About this exercise
Take every line from the listing below that contains "objects".

-------- Material provided --------

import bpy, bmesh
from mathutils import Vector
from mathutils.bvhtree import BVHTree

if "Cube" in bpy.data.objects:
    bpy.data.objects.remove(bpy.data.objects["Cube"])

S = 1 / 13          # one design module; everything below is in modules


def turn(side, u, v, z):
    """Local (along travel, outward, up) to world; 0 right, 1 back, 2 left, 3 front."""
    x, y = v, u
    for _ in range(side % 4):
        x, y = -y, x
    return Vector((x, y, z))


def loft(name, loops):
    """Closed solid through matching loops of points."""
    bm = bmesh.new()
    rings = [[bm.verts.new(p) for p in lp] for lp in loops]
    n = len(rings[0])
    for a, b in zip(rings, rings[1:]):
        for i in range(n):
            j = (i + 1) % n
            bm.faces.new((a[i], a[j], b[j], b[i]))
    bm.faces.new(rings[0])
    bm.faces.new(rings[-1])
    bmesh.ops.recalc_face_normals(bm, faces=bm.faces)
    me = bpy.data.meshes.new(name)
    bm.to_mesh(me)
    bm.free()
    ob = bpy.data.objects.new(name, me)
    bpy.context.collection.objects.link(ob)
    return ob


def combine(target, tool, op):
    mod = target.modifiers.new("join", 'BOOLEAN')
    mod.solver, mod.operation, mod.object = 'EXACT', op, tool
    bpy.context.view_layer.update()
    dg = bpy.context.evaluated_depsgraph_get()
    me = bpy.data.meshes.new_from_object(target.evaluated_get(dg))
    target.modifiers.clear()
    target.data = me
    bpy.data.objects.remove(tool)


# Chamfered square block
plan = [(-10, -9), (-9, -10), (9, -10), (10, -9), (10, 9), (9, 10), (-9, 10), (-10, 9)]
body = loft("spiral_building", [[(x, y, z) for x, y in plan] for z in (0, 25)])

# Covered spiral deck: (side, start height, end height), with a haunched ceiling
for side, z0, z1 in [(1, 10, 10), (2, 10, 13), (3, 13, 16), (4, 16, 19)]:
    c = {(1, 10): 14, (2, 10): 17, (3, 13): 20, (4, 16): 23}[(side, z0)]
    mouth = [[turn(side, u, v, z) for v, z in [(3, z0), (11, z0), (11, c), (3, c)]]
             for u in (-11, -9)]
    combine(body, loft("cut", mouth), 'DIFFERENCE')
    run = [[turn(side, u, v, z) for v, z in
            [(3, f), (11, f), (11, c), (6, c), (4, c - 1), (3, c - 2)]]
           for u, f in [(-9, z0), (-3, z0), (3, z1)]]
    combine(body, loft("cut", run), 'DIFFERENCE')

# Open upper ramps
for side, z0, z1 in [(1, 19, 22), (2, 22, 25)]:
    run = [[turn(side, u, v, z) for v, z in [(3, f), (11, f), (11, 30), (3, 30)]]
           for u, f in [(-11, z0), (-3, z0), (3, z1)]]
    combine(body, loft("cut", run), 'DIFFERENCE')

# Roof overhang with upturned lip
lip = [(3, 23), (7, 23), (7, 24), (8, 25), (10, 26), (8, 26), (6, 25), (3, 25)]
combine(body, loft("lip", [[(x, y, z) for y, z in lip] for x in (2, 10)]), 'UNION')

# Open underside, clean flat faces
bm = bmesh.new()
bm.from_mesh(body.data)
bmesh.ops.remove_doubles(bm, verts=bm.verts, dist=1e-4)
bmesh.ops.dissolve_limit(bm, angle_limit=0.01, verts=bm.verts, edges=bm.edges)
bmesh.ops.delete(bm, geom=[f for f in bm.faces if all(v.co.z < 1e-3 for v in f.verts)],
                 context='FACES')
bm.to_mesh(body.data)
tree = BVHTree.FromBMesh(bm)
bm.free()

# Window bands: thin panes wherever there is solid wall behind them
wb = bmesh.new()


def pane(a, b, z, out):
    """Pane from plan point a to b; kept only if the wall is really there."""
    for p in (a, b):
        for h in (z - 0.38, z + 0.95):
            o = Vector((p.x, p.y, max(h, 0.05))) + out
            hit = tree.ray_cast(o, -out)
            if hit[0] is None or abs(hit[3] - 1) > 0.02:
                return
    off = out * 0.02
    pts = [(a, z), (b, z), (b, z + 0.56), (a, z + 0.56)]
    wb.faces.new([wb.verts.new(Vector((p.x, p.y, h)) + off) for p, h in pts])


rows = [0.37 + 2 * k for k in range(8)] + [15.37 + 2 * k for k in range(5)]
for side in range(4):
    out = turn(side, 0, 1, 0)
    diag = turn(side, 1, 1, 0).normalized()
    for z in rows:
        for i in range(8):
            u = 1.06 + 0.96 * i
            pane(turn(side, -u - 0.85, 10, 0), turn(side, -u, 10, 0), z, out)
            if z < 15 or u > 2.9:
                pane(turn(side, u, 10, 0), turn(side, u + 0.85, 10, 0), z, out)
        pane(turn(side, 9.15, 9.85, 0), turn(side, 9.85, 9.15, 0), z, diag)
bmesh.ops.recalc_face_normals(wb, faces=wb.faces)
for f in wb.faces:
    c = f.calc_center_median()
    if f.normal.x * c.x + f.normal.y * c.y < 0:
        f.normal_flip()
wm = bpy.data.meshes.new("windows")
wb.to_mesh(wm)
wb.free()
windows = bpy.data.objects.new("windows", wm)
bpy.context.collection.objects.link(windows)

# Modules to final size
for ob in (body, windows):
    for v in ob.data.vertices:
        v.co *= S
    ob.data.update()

--------

Exercise result
if "Cube" in bpy.data.objects:
    bpy.data.objects.remove(bpy.data.objects["Cube"])
    ob = bpy.data.objects.new(name, me)
    bpy.context.collection.objects.link(ob)
    bpy.data.objects.remove(tool)
windows = bpy.data.objects.new("windows", wm)
bpy.context.collection.objects.link(windows)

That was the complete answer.